Russ Durrant is a 5th-generation Idaho native who has had the great fortune of living with some of the most scenic and wild country in the west in his backyard. Born on the banks of the Snake River in Apple Valley (Parma, Idaho) and growing up in a small farm community right on the border of Utah and Idaho, he has enjoyed the best that these two states have to offer for backcountry adventures. Russ began rock climbing when he was 16, but soon learned that his talent was on the guitar rather than ‘on belay.’
Long on talk and short on actual achievements, Russ is secure in the distinction of garnering the “most unsuccessful and futile attempts on obscure and insignificant summits in Idaho history.” Russ recently accidentally broke this run of defeat when he blundered to the top of Gobblers Knob (8,091 feet), turning what would normally be a 3-4 hour turnaround jaunt into a 14-hour ordeal. He has truly taken mediocrity to unprecedented levels.
Russ is best known as the father of Matthew Durrant, to whom he loaned his ice axe, crampons and helmet a few years ago and has never seen them since. Russ keeps track of his son’s (and his equipment’s) activities on Idaho Summits and here on Idaho: A Climbing Guide. He gains some comfort in knowing that he will never have to clean steel for John Platt or Tom Lopez.
Tom Cox is another next generation climber. He gets out often and his blog, The Granola Chronicles, is well worth reviewing. Tom notes, “I’ve found climbing the mountains of Idaho and beyond to be a humbling, challenging and rewarding experience. It’s an adventure just waiting to happen.”
Tom writes great, well-photographed trip reports. You will find links to his reports on many Central Idaho peak pages on this site. He has also contributed an article on the shortcut to Chamberlain Basin which will save you a lot of hiking miles if you are going to climb Castle Peak from the south. Check out The Chamberlain Basin Cross-Country Route article. There is also a link to Tom’s detailed trip report for Castle Peak on the peak’s page. It’s a must read.

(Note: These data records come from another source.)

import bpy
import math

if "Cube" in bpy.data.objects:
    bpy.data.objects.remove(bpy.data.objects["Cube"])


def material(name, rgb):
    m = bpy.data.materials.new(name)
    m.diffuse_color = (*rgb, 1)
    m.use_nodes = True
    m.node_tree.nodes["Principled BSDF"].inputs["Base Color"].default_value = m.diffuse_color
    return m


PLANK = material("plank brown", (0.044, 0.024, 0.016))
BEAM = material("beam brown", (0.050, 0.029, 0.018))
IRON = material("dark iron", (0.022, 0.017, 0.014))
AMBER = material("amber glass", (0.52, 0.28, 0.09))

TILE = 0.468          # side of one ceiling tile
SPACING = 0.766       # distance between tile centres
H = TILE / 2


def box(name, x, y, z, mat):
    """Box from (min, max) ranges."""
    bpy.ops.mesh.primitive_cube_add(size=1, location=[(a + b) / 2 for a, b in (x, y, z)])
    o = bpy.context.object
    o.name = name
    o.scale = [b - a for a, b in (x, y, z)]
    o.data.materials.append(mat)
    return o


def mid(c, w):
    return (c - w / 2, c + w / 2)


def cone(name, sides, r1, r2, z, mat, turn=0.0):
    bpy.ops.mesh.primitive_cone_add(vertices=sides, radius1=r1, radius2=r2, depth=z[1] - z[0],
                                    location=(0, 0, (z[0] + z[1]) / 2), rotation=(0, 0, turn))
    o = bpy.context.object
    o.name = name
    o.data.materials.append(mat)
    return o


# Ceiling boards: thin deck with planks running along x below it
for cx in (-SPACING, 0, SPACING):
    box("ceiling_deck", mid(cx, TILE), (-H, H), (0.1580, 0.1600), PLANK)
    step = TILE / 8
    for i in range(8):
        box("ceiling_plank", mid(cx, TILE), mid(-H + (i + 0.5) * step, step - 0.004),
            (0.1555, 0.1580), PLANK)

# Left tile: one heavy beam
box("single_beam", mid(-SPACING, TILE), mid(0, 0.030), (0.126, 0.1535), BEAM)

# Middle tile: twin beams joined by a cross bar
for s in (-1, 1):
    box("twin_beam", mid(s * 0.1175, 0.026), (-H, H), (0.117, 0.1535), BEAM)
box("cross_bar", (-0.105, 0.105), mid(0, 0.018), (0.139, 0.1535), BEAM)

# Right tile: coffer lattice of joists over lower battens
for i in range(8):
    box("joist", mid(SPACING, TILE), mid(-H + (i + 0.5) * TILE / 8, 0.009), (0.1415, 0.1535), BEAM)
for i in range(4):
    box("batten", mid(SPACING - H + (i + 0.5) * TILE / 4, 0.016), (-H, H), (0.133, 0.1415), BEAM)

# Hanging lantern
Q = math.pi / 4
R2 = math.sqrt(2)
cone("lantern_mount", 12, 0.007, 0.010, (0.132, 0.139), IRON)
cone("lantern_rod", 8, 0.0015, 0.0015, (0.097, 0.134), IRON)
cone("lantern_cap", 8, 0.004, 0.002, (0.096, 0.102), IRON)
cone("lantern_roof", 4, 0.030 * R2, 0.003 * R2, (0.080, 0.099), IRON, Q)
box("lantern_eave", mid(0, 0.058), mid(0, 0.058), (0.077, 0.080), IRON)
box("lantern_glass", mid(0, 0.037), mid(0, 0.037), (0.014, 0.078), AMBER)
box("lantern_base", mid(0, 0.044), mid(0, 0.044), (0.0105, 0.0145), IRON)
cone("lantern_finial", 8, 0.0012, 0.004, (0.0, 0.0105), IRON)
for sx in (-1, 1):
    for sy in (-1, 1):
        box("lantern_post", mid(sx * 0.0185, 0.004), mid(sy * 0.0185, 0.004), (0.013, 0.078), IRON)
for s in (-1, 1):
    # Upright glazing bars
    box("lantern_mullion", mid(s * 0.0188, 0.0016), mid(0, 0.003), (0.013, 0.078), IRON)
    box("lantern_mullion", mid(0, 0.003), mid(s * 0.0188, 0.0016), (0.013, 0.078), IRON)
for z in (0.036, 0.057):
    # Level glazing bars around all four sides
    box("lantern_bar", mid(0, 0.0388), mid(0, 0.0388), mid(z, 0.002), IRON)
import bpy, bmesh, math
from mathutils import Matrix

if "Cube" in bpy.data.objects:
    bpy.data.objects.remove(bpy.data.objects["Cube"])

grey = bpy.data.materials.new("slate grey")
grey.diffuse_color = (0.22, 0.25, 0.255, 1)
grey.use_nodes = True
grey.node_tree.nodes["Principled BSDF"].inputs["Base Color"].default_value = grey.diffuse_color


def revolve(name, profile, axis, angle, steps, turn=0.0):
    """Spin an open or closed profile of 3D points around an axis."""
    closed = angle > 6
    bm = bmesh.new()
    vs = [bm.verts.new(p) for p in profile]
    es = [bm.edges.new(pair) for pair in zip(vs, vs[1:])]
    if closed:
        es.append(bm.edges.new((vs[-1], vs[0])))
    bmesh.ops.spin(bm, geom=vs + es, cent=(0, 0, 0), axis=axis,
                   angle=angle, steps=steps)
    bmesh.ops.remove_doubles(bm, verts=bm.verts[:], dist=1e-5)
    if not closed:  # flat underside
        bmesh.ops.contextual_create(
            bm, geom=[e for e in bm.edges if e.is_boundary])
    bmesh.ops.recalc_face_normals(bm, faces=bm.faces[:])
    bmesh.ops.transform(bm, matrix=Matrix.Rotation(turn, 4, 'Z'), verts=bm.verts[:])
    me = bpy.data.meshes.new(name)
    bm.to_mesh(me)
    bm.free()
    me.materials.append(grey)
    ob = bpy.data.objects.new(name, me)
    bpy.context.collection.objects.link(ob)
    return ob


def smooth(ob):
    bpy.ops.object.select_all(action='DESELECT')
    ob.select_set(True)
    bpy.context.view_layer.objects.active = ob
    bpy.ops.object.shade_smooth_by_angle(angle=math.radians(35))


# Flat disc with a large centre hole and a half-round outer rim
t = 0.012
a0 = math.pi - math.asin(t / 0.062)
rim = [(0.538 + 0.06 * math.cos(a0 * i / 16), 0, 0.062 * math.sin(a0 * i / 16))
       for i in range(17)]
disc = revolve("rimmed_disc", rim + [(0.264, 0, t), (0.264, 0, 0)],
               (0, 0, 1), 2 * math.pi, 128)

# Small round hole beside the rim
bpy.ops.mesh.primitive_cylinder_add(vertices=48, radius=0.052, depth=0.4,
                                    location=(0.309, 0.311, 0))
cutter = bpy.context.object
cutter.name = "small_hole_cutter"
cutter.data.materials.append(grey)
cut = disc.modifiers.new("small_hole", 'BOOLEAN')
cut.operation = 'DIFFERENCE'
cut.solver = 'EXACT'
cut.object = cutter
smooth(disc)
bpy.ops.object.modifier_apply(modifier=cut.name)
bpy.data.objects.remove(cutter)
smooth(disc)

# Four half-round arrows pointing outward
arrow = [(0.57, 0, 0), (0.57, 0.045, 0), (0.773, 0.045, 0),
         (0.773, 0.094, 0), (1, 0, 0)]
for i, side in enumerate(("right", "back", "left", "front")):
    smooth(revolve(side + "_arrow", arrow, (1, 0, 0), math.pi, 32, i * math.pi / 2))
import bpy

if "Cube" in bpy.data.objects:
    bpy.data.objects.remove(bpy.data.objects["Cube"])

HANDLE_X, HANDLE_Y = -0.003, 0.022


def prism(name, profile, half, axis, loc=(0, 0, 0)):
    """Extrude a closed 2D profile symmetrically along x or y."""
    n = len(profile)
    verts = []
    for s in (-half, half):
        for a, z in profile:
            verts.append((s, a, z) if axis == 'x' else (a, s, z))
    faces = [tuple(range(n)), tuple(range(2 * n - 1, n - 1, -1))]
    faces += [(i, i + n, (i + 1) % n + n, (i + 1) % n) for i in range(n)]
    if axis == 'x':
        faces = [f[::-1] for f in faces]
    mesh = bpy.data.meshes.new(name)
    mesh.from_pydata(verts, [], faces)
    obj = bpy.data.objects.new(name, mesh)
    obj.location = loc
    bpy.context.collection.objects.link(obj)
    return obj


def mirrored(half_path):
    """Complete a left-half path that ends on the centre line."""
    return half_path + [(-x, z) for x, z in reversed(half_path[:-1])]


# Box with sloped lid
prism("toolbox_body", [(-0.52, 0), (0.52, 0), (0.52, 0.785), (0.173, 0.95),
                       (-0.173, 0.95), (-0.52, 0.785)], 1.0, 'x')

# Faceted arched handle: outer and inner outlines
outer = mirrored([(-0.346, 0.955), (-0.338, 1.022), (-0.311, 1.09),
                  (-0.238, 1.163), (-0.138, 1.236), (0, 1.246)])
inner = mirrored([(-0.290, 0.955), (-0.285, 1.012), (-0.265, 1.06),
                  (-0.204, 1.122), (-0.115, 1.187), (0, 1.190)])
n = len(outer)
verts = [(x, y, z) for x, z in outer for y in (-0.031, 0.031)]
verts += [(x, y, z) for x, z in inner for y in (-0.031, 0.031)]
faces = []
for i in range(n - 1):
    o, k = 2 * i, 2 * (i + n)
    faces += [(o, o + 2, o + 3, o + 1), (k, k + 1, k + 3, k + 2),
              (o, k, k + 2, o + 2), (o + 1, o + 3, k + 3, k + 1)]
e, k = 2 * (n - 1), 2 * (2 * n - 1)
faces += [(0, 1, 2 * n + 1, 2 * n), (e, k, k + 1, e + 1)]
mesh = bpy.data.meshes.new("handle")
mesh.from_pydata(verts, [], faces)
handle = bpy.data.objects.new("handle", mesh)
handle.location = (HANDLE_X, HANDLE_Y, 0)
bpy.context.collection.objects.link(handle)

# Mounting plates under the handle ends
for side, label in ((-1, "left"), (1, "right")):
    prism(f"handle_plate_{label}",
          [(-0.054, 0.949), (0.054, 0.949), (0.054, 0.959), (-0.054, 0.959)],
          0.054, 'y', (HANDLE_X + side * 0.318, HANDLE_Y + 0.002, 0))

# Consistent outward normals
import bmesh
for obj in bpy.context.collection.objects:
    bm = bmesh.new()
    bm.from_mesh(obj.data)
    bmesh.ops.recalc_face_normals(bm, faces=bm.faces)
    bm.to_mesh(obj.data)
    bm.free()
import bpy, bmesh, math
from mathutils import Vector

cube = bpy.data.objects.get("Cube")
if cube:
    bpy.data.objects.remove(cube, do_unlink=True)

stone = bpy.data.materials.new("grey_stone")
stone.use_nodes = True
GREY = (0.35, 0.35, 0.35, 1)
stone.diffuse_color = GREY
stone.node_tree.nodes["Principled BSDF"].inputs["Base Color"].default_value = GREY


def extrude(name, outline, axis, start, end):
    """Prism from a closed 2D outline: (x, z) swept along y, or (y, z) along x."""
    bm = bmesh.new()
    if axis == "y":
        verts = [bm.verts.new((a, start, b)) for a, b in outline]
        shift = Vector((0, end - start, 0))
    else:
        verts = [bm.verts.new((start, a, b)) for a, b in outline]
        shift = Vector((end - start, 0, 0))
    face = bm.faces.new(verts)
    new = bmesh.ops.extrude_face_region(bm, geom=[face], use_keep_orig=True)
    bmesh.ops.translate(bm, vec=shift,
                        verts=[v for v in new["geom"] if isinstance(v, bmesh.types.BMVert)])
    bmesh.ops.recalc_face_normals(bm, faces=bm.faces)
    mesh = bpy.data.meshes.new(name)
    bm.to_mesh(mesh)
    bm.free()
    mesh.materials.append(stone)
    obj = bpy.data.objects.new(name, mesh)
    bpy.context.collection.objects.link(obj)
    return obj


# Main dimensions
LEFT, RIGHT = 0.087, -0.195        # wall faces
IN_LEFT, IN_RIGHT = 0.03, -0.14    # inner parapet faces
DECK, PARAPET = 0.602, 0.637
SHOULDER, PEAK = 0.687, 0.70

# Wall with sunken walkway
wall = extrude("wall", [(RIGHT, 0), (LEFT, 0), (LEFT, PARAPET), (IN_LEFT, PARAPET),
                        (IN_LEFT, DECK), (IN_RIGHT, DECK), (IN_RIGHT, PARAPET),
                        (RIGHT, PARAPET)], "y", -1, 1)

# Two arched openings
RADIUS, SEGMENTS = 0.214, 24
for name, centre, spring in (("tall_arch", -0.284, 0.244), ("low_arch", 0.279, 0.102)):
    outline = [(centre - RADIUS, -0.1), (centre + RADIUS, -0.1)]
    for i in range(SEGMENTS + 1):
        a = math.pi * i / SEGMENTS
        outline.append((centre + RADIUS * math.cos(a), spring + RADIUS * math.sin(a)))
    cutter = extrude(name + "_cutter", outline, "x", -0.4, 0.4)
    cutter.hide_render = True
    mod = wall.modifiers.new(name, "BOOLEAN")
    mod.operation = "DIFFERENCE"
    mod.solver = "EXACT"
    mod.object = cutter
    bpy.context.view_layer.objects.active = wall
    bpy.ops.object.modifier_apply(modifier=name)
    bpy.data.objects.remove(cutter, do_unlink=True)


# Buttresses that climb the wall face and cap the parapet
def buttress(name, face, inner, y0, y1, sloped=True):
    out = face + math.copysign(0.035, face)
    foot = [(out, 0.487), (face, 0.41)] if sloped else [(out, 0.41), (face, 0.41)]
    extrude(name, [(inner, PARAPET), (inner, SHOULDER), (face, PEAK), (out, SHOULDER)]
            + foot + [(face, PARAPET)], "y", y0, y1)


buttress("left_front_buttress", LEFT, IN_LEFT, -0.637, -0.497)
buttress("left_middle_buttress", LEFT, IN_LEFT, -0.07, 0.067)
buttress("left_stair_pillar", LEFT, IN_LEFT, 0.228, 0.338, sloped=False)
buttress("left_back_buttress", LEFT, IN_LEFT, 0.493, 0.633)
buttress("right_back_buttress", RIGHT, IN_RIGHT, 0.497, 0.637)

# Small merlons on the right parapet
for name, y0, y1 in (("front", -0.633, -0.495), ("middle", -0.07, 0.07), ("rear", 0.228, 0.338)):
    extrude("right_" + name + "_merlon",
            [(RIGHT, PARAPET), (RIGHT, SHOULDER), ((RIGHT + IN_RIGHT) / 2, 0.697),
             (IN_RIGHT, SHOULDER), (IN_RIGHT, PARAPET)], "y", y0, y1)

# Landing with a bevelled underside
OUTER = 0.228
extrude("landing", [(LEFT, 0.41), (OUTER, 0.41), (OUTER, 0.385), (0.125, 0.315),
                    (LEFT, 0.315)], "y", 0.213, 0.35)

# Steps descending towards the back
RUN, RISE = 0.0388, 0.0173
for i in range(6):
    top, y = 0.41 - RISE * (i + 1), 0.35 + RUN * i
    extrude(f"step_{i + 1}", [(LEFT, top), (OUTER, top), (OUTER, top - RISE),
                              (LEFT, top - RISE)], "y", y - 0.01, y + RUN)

Wes Collins has probably climbed more technical routes in the Lost River Range than any other climber. His routes include first ascents and I believe that he is one of only two people (the other being Mike Howard) to climb all of the Idaho 12ers in Winter. Another of his accomplishments was the first traverse all 7 of the Lost River Range 12ers. Most recently, he (along with Kevin Hansen) made the first ascent of Mount Borah’s East Face.
This photo was taken by Wes during his Lost River Range traverse. Looking back toward Mount Borah from the summit of Mount Idaho.
Wes Collins. Kevin Hansen Photo